**The input:**

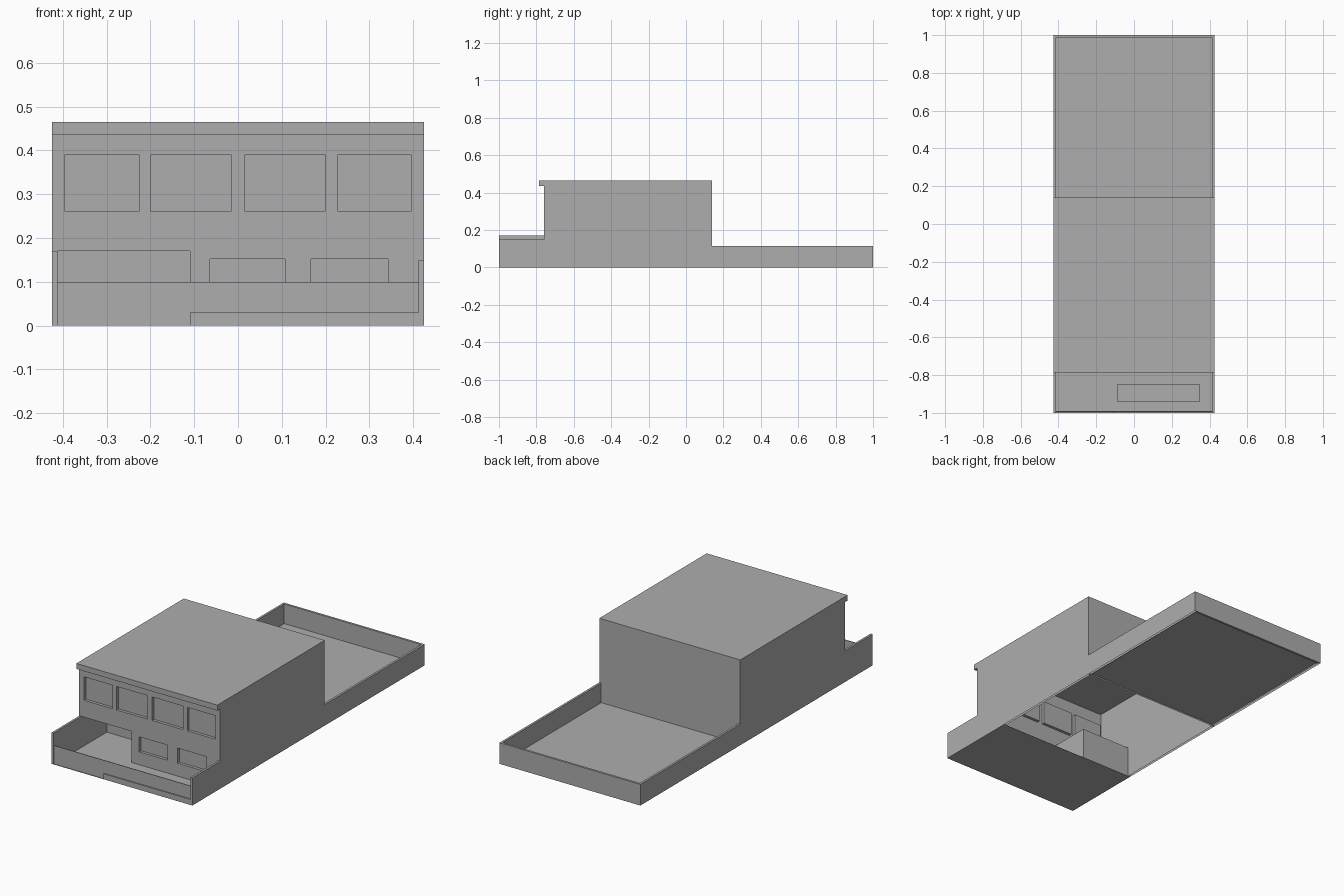
import bpy, bmesh

cube = bpy.data.objects.get("Cube")
if cube:
    bpy.data.objects.remove(cube, do_unlink=True)

grey = bpy.data.materials.new("plain_grey")
grey.use_nodes = True
colour = (0.42, 0.42, 0.42, 1)
grey.diffuse_color = colour
grey.node_tree.nodes["Principled BSDF"].inputs["Base Color"].default_value = colour

W = 0.425                       # half width
FRONT, REAR = -0.76, 0.14       # house front and rear
ROOF = 0.465
YARD = 0.115                    # back yard wall height
T = 0.012                       # wall thickness
BAY_X, BAY_Y, BAY_Z = -0.11, -0.54, 0.17   # open bay under the upper floor


def finish(name, bm, recalc=False):
    bmesh.ops.remove_doubles(bm, verts=bm.verts, dist=0.0001)
    if recalc:
        bmesh.ops.recalc_face_normals(bm, faces=bm.faces)
    mesh = bpy.data.meshes.new(name)
    bm.to_mesh(mesh)
    bm.free()
    mesh.materials.append(grey)
    obj = bpy.data.objects.new(name, mesh)
    bpy.context.collection.objects.link(obj)
    return obj


def quad(bm, *points):
    return bm.faces.new([bm.verts.new(p) for p in points])


def level(name, x0, x1, y0, y1, z):
    bm = bmesh.new()
    quad(bm, (x0, y0, z), (x1, y0, z), (x1, y1, z), (x0, y1, z))
    return finish(name, bm)


def box(name, x0, x1, y0, y1, z0, z1):
    bm = bmesh.new()
    bmesh.ops.create_cube(bm, size=1)
    for v in bm.verts:
        v.co = (x1 if v.co.x > 0 else x0,
                y1 if v.co.y > 0 else y0,
                z1 if v.co.z > 0 else z0)
    return finish(name, bm)


def side_wall(name, outer, inner, front_height):
    """Stepped outline given thickness across x, open underneath."""
    outline = [(-1, 0), (-1, front_height), (FRONT, front_height),
               (FRONT, ROOF), (REAR, ROOF), (REAR, YARD), (1, YARD), (1, 0)]
    bm = bmesh.new()
    for x in (outer, inner):
        bm.faces.new([bm.verts.new((x, y, z)) for y, z in outline])
    for (ya, za), (yb, zb) in zip(outline, outline[1:]):
        if za == zb == ROOF:
            continue
        quad(bm, (outer, ya, za), (outer, yb, zb), (inner, yb, zb), (inner, ya, za))
    return finish(name, bm, True)


def facade(name, x0, x1, z0, z1, windows, sill, head, depth=0.016):
    """Wall of cells; each window cell is pushed back with jambs."""
    xs = [x0] + [x for pair in windows for x in pair] + [x1]
    zs = [z0, sill, head, z1]
    bm = bmesh.new()
    for i, (a, b) in enumerate(zip(xs, xs[1:])):
        for j, (c, d) in enumerate(zip(zs, zs[1:])):
            corners = [(a, c), (b, c), (b, d), (a, d)]
            is_window = i % 2 == 1 and j == 1
            y = FRONT + depth if is_window else FRONT
            quad(bm, *[(x, y, z) for x, z in corners])
            if is_window:
                for k in range(4):
                    (xa, za), (xb, zb) = corners[k], corners[(k + 1) % 4]
                    quad(bm, (xa, FRONT, za), (xb, FRONT, zb), (xb, y, zb), (xa, y, za))
    return finish(name, bm)


# Long side walls of house and yards
side_wall("left_side_wall", W, W - T, 0.15)
side_wall("right_side_wall", -W, -W + T, BAY_Z)

# House front, two storeys
facade("upper_front_wall", -W, W, BAY_Z, ROOF,
       [(-0.397, -0.225), (-0.2, -0.015), (0.015, 0.2), (0.227, 0.396)], 0.262, 0.39)
facade("lower_front_wall", BAY_X, W - T, 0, BAY_Z,
       [(-0.064, 0.107), (0.167, 0.343)], 0.07, 0.152)

# Open bay: side, rear and ceiling
bm = bmesh.new()
quad(bm, (BAY_X, FRONT, 0), (BAY_X, FRONT, BAY_Z), (BAY_X, BAY_Y, BAY_Z), (BAY_X, BAY_Y, 0))
quad(bm, (-W, BAY_Y, 0), (BAY_X, BAY_Y, 0), (BAY_X, BAY_Y, BAY_Z), (-W, BAY_Y, BAY_Z))
quad(bm, (-W, FRONT, BAY_Z), (-W, BAY_Y, BAY_Z), (BAY_X, BAY_Y, BAY_Z), (BAY_X, FRONT, BAY_Z))
finish("open_bay", bm)

# House rear wall, roof and fascia
bm = bmesh.new()
quad(bm, (W, REAR, 0), (-W, REAR, 0), (-W, REAR, ROOF), (W, REAR, ROOF))
finish("rear_wall", bm)
level("roof", -W, W, FRONT, REAR, ROOF)
box("roof_fascia", -W, W, -0.785, FRONT, 0.435, ROOF)

# Front yard
level("front_floor", -W, W, -1, BAY_Y, 0)
box("front_yard_wall", -W + T, W - T, -0.994, -0.99, 0, 0.1)
box("front_ledge", BAY_X, W - T, -1, -0.992, 0, 0.03)
box("planter", -0.09, 0.35, -0.94, -0.85, 0, 0.02)

# Back yard
level("back_floor", -W + T, W - T, REAR, 1 - T, 0.008)
box("back_yard_wall", -W + T, W - T, 1 - T, 1, 0, YARD)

**Exercise directions:** Reproduce each line above that contains "finish".

**Answer to this exercise:**
def finish(name, bm, recalc=False):
    return finish(name, bm)
    return finish(name, bm)
    return finish(name, bm, True)
    return finish(name, bm)
finish("open_bay", bm)
finish("rear_wall", bm)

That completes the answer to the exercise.